The entries below are to be written out again without alteration.
=======
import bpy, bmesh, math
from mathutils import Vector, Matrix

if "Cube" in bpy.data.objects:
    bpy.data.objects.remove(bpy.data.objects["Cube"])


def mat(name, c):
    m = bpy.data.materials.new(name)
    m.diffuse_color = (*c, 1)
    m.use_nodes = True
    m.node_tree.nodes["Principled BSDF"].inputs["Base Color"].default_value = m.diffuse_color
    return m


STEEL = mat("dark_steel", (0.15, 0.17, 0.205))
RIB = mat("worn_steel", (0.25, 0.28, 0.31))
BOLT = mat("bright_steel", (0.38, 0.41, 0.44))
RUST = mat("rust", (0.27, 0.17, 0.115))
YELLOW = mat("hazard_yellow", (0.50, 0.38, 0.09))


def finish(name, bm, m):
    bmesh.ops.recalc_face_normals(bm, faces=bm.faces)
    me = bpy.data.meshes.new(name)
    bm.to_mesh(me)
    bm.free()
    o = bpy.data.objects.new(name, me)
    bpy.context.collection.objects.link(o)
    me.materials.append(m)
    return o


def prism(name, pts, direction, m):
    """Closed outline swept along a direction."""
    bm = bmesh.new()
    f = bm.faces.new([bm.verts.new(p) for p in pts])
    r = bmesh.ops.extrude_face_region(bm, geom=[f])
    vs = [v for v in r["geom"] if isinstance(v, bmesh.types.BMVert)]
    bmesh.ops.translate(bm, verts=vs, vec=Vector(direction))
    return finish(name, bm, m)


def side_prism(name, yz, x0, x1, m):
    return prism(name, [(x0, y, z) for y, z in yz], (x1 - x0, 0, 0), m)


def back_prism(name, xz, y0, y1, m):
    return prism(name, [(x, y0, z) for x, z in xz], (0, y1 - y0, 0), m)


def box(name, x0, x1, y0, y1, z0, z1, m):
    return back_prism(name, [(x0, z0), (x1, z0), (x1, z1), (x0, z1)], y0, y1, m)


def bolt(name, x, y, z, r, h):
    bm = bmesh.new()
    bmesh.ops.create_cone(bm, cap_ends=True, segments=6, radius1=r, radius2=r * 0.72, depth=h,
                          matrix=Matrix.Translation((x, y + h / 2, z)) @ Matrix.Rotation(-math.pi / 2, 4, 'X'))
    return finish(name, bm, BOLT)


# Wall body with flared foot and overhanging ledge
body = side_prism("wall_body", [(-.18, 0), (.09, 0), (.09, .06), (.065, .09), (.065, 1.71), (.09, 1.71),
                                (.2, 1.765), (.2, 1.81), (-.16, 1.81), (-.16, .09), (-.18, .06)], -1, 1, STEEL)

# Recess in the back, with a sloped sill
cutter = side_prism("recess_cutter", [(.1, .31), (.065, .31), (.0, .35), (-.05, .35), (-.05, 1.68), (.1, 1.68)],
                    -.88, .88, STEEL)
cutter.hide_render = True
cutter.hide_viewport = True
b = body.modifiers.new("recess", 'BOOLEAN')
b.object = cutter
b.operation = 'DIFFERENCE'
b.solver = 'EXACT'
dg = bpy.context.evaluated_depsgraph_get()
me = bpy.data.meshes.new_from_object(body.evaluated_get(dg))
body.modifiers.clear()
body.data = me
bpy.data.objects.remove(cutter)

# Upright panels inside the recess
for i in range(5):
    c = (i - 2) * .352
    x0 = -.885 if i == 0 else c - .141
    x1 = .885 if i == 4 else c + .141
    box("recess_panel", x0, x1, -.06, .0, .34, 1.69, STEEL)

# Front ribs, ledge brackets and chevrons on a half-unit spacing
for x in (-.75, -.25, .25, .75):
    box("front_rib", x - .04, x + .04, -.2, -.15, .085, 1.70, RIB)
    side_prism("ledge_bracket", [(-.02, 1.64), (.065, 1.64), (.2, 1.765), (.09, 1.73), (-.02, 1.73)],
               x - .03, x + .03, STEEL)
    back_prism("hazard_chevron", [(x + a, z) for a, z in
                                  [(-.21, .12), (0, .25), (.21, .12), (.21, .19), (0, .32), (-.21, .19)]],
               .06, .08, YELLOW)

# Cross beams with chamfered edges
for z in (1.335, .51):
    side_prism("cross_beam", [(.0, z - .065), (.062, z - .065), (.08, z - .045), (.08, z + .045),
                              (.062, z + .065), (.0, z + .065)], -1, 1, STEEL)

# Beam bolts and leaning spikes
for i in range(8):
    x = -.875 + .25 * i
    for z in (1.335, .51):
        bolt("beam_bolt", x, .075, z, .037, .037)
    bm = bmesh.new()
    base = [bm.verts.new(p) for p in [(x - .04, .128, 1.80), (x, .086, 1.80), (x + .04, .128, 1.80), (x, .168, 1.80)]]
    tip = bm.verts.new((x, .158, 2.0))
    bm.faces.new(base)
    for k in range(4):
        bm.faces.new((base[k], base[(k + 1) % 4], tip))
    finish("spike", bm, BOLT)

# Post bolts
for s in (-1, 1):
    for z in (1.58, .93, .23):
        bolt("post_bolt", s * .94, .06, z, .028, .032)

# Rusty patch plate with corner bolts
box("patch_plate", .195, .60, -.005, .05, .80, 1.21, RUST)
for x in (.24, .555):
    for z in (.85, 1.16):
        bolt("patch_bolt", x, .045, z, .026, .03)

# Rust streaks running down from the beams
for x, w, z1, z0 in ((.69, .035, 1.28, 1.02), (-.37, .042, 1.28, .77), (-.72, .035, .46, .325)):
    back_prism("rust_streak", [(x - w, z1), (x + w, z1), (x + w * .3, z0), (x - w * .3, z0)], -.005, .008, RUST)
=======
Expected answer
import bpy, bmesh, math
from mathutils import Vector, Matrix

if "Cube" in bpy.data.objects:
    bpy.data.objects.remove(bpy.data.objects["Cube"])


def mat(name, c):
    m = bpy.data.materials.new(name)
    m.diffuse_color = (*c, 1)
    m.use_nodes = True
    m.node_tree.nodes["Principled BSDF"].inputs["Base Color"].default_value = m.diffuse_color
    return m


STEEL = mat("dark_steel", (0.15, 0.17, 0.205))
RIB = mat("worn_steel", (0.25, 0.28, 0.31))
BOLT = mat("bright_steel", (0.38, 0.41, 0.44))
RUST = mat("rust", (0.27, 0.17, 0.115))
YELLOW = mat("hazard_yellow", (0.50, 0.38, 0.09))


def finish(name, bm, m):
    bmesh.ops.recalc_face_normals(bm, faces=bm.faces)
    me = bpy.data.meshes.new(name)
    bm.to_mesh(me)
    bm.free()
    o = bpy.data.objects.new(name, me)
    bpy.context.collection.objects.link(o)
    me.materials.append(m)
    return o


def prism(name, pts, direction, m):
    """Closed outline swept along a direction."""
    bm = bmesh.new()
    f = bm.faces.new([bm.verts.new(p) for p in pts])
    r = bmesh.ops.extrude_face_region(bm, geom=[f])
    vs = [v for v in r["geom"] if isinstance(v, bmesh.types.BMVert)]
    bmesh.ops.translate(bm, verts=vs, vec=Vector(direction))
    return finish(name, bm, m)


def side_prism(name, yz, x0, x1, m):
    return prism(name, [(x0, y, z) for y, z in yz], (x1 - x0, 0, 0), m)


def back_prism(name, xz, y0, y1, m):
    return prism(name, [(x, y0, z) for x, z in xz], (0, y1 - y0, 0), m)


def box(name, x0, x1, y0, y1, z0, z1, m):
    return back_prism(name, [(x0, z0), (x1, z0), (x1, z1), (x0, z1)], y0, y1, m)


def bolt(name, x, y, z, r, h):
    bm = bmesh.new()
    bmesh.ops.create_cone(bm, cap_ends=True, segments=6, radius1=r, radius2=r * 0.72, depth=h,
                          matrix=Matrix.Translation((x, y + h / 2, z)) @ Matrix.Rotation(-math.pi / 2, 4, 'X'))
    return finish(name, bm, BOLT)


# Wall body with flared foot and overhanging ledge
body = side_prism("wall_body", [(-.18, 0), (.09, 0), (.09, .06), (.065, .09), (.065, 1.71), (.09, 1.71),
                                (.2, 1.765), (.2, 1.81), (-.16, 1.81), (-.16, .09), (-.18, .06)], -1, 1, STEEL)

# Recess in the back, with a sloped sill
cutter = side_prism("recess_cutter", [(.1, .31), (.065, .31), (.0, .35), (-.05, .35), (-.05, 1.68), (.1, 1.68)],
                    -.88, .88, STEEL)
cutter.hide_render = True
cutter.hide_viewport = True
b = body.modifiers.new("recess", 'BOOLEAN')
b.object = cutter
b.operation = 'DIFFERENCE'
b.solver = 'EXACT'
dg = bpy.context.evaluated_depsgraph_get()
me = bpy.data.meshes.new_from_object(body.evaluated_get(dg))
body.modifiers.clear()
body.data = me
bpy.data.objects.remove(cutter)

# Upright panels inside the recess
for i in range(5):
    c = (i - 2) * .352
    x0 = -.885 if i == 0 else c - .141
    x1 = .885 if i == 4 else c + .141
    box("recess_panel", x0, x1, -.06, .0, .34, 1.69, STEEL)

# Front ribs, ledge brackets and chevrons on a half-unit spacing
for x in (-.75, -.25, .25, .75):
    box("front_rib", x - .04, x + .04, -.2, -.15, .085, 1.70, RIB)
    side_prism("ledge_bracket", [(-.02, 1.64), (.065, 1.64), (.2, 1.765), (.09, 1.73), (-.02, 1.73)],
               x - .03, x + .03, STEEL)
    back_prism("hazard_chevron", [(x + a, z) for a, z in
                                  [(-.21, .12), (0, .25), (.21, .12), (.21, .19), (0, .32), (-.21, .19)]],
               .06, .08, YELLOW)

# Cross beams with chamfered edges
for z in (1.335, .51):
    side_prism("cross_beam", [(.0, z - .065), (.062, z - .065), (.08, z - .045), (.08, z + .045),
                              (.062, z + .065), (.0, z + .065)], -1, 1, STEEL)

# Beam bolts and leaning spikes
for i in range(8):
    x = -.875 + .25 * i
    for z in (1.335, .51):
        bolt("beam_bolt", x, .075, z, .037, .037)
    bm = bmesh.new()
    base = [bm.verts.new(p) for p in [(x - .04, .128, 1.80), (x, .086, 1.80), (x + .04, .128, 1.80), (x, .168, 1.80)]]
    tip = bm.verts.new((x, .158, 2.0))
    bm.faces.new(base)
    for k in range(4):
        bm.faces.new((base[k], base[(k + 1) % 4], tip))
    finish("spike", bm, BOLT)

# Post bolts
for s in (-1, 1):
    for z in (1.58, .93, .23):
        bolt("post_bolt", s * .94, .06, z, .028, .032)

# Rusty patch plate with corner bolts
box("patch_plate", .195, .60, -.005, .05, .80, 1.21, RUST)
for x in (.24, .555):
    for z in (.85, 1.16):
        bolt("patch_bolt", x, .045, z, .026, .03)

# Rust streaks running down from the beams
for x, w, z1, z0 in ((.69, .035, 1.28, 1.02), (-.37, .042, 1.28, .77), (-.72, .035, .46, .325)):
    back_prism("rust_streak", [(x - w, z1), (x + w, z1), (x + w * .3, z0), (x - w * .3, z0)], -.005, .008, RUST)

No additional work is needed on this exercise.